    22    Brian Kerrigan.  My real name.  I'm with


     1    People's Self-Help Housing, which is a

     2    nonprofit counseling agency for people in

     3    foreclosure, and first-time buyers, based in

     4    San Luis Obispo.  Okay.  I drove down here. 

     5    I'm still trying to figure out the street

     6    numbers.  Am I right?  But anyways, I wanted

     7    to -- you know, I am actually forbidden from

     8    giving you my company, an opinion or anything

     9    like that, about the proposed merger.

    10                So what I'm going to do in lieu of

    11    that is just give you what I think is some

    12    reasonable solutions to the kind of crisis

    13    we've got going on right now.  I've been in --

    14    I've seen both sides.  I was in the mortgage

    15    industry for a couple years, so I was on the

    16    sales side.  Now I'm on the nonprofit,

    17    thankfully, and I'm very happy about that. 

    18    It's working out a lot better for me.

    19                So anyways, one of the things -- I

    20    mean, one of the things I see as being the big

    21    culprit is the option ARM, option adjustable

    22    loans.  I feel it's a niche loan that's not


     1    necessarily meant for everybody.  It has a

     2    minimum payment where you can be paying less

     3    than the interest, and it becomes confused

     4    somewheres along the process because it

     5    doesn't get explained in full, is what I've

     6    noticed. 

     7                So, you know, I was thinking, you

     8    know, maybe empower the title companies to

     9    explain it.  Loan officers -- make more

    10    regulation on loan officers and their managers

    11    to explain the terms to customers, cause

    12    really what we want is a customer that

    13    understands all the terms of their mortgage,

    14    and I think that, unfortunately, that's, you

    15    know, sometimes what we don't see.

    16                But, yeah, you know, just as a

    17    general rule of thumb, I think that, you know,

    18    loan officers could be regulated more, and

    19    also, you know, the banks they work for.

    20                I know that -- I worked for Chase

    21    Home Finance, and they didn't really do many

    22    option ARMs and they actually brokered out


     1    just a handful of them.  As far as big banks

     2    go, i believe they're probably the least

     3    number of them, and they actually -- it ended
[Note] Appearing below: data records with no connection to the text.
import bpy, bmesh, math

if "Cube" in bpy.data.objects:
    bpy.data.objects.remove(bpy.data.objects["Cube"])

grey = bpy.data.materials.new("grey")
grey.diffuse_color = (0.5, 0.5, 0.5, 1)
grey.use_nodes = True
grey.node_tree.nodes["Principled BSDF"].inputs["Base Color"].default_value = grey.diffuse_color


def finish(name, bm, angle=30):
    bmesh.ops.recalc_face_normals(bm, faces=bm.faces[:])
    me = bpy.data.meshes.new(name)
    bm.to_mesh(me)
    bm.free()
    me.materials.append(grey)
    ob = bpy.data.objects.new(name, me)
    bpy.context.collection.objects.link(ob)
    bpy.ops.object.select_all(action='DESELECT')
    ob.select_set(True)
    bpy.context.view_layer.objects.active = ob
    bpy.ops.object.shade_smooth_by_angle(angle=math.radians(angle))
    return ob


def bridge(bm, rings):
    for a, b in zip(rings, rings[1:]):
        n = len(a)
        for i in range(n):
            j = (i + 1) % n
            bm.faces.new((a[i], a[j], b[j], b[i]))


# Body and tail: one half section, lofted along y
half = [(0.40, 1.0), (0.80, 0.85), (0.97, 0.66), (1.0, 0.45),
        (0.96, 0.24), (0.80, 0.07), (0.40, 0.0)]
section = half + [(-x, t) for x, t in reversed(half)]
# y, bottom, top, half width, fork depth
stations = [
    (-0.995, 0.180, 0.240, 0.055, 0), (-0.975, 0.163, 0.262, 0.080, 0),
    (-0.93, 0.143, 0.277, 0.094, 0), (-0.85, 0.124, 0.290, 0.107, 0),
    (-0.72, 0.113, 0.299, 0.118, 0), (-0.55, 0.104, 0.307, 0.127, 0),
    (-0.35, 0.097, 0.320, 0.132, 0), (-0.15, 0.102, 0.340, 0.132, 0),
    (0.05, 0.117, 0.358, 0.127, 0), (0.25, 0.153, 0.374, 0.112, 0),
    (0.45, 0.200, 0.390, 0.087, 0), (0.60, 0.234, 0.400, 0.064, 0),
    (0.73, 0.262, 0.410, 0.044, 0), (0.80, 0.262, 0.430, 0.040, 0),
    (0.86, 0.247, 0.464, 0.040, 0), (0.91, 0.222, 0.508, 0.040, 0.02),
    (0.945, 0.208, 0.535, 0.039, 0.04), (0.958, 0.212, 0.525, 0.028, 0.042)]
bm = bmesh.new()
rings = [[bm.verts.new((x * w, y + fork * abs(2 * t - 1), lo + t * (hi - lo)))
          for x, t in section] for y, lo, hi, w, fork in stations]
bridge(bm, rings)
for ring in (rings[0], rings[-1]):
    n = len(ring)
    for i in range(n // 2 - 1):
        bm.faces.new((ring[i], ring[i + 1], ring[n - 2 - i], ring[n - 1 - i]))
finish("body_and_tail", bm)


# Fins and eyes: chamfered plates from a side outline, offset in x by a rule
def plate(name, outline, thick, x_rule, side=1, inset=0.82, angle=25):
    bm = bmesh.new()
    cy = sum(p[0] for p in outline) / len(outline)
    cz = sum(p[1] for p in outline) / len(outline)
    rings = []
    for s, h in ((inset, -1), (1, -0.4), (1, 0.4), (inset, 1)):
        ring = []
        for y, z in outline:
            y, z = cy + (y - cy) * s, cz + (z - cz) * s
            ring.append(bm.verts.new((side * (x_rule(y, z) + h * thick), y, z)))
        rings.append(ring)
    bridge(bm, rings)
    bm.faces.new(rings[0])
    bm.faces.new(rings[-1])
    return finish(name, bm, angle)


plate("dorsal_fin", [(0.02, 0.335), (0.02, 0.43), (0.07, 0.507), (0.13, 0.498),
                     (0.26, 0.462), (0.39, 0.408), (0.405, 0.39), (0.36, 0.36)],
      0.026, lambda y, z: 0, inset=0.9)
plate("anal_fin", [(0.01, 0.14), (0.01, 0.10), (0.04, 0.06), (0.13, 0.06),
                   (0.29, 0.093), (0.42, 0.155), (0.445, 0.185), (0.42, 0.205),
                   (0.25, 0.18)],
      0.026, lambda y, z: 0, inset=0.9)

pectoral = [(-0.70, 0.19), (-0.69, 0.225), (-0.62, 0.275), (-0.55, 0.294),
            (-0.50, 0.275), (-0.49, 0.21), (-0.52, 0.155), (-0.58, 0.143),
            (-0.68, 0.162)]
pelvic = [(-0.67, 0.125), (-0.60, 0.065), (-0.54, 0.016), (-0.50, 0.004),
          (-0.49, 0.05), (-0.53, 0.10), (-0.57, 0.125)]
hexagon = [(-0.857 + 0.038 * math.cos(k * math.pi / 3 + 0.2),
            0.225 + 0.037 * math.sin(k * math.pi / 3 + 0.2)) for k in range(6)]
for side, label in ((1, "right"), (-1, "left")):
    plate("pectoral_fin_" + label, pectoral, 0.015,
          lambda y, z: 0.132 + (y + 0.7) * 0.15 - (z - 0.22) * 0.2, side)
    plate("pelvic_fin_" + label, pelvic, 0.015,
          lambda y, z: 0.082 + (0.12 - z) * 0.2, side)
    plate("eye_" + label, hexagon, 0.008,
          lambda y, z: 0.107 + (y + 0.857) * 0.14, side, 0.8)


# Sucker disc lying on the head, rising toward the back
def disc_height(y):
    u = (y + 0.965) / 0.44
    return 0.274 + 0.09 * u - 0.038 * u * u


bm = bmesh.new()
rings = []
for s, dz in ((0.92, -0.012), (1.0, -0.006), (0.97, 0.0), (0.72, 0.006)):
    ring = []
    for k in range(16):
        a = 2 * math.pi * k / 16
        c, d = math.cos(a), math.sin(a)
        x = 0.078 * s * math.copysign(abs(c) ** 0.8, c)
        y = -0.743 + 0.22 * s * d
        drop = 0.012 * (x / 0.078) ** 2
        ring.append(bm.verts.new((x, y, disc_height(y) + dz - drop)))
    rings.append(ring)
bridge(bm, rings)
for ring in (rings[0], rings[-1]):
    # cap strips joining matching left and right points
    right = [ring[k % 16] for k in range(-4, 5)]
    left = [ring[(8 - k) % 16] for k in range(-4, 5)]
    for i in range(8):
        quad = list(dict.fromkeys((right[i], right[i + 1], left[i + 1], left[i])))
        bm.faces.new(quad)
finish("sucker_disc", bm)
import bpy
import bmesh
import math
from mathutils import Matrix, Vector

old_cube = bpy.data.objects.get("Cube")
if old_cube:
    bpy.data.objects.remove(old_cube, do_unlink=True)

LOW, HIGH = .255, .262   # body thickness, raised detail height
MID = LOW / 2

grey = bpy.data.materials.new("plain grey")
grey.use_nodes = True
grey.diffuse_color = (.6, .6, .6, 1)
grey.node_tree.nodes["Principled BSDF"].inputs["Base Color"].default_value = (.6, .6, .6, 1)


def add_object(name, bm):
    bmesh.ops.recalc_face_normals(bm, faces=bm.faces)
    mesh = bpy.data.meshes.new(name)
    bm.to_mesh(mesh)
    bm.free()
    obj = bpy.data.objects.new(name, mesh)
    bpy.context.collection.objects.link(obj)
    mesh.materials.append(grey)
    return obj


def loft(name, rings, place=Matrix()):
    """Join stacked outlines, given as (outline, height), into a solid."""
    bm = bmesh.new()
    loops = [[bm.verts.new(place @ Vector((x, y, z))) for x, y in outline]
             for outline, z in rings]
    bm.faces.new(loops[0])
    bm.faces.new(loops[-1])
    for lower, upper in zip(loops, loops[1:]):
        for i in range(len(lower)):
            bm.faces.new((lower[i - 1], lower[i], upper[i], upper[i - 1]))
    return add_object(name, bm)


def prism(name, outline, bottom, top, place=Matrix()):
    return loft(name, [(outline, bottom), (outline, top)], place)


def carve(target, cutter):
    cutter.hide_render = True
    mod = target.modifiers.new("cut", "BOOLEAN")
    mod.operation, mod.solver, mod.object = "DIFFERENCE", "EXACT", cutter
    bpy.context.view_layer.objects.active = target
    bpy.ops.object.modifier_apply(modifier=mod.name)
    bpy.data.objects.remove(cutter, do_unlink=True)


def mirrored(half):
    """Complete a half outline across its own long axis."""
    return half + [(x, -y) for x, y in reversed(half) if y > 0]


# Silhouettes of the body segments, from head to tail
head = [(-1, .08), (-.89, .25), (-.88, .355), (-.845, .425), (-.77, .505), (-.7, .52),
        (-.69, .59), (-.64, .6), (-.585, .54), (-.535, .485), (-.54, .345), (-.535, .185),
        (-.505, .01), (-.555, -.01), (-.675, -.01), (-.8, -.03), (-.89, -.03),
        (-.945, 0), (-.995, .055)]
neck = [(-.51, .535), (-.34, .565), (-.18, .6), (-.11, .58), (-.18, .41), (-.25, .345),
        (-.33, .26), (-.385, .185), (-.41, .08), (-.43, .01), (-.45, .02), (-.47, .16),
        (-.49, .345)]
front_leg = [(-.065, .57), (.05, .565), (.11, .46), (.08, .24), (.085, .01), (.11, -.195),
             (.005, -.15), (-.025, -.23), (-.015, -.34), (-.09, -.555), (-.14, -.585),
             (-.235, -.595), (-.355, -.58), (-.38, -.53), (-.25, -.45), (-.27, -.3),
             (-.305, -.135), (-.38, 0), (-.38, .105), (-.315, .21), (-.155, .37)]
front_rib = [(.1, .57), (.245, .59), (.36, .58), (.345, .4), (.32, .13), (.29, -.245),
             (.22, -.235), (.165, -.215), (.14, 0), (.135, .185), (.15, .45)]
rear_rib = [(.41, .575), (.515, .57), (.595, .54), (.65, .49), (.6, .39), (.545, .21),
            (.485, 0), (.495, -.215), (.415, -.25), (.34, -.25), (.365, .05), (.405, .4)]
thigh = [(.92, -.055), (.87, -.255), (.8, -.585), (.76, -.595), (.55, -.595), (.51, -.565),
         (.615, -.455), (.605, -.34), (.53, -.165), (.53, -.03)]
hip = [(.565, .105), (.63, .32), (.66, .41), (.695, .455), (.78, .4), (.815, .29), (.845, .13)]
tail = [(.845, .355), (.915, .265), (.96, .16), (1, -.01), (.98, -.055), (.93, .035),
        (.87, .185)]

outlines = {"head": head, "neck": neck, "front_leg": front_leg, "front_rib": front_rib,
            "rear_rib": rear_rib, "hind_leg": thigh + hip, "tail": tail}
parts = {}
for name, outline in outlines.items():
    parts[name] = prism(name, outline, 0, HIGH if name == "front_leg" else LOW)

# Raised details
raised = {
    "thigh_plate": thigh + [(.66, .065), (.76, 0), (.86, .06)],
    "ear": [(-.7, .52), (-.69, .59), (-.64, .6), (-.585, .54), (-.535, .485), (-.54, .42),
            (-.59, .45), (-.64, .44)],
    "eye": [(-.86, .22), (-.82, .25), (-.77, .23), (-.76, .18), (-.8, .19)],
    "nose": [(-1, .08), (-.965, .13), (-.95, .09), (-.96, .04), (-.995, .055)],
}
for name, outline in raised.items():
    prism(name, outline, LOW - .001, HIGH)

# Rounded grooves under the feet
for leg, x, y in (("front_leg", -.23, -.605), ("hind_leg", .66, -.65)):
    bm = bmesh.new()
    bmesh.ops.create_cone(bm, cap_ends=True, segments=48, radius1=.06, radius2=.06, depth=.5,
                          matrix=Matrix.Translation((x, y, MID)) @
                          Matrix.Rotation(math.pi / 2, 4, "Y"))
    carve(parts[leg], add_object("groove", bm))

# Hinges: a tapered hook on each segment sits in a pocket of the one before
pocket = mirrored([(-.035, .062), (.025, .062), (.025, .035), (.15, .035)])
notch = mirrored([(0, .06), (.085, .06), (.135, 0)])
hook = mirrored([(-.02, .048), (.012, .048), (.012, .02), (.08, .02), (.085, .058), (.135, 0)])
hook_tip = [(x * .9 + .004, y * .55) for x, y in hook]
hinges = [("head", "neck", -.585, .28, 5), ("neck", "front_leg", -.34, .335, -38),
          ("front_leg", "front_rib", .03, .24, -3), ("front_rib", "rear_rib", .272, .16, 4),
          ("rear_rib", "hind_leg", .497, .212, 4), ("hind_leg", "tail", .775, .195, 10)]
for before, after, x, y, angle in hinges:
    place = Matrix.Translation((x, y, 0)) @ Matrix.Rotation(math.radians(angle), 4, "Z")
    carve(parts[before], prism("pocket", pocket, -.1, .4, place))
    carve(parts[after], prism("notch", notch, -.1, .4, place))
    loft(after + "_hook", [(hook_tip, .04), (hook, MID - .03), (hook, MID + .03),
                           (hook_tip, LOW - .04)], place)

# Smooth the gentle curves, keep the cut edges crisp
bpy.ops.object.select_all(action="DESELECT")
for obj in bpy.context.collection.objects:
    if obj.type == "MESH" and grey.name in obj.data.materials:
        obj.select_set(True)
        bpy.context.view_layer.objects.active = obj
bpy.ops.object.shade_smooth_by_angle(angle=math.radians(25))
     4    up meaning that they had less foreclosures

     5    than the big banks.

     6                So, you know, when you take loans

     7    that are overly complicated, and you try to

     8    "Mickey Mouse" people through the process, I

     9    think that becomes a problem.  So that's

    10    pretty much all I have to say.

    11                DIRECTOR BRAUNSTEIN:  Thank you

    12    both very much.  Anyone else?

    13                [No response] 

    14                DIRECTOR BRAUNSTEIN:  If not, this

    15    hearing is adjourned until tomorrow morning at

    16    8:30.

    17                (Whereupon, at 3:50 o'clock p.m.,

    18    the hearing was adjourned, to reconvene the

    19    following day at 8:30 o'clock a.m.)




Last update: December 3, 2010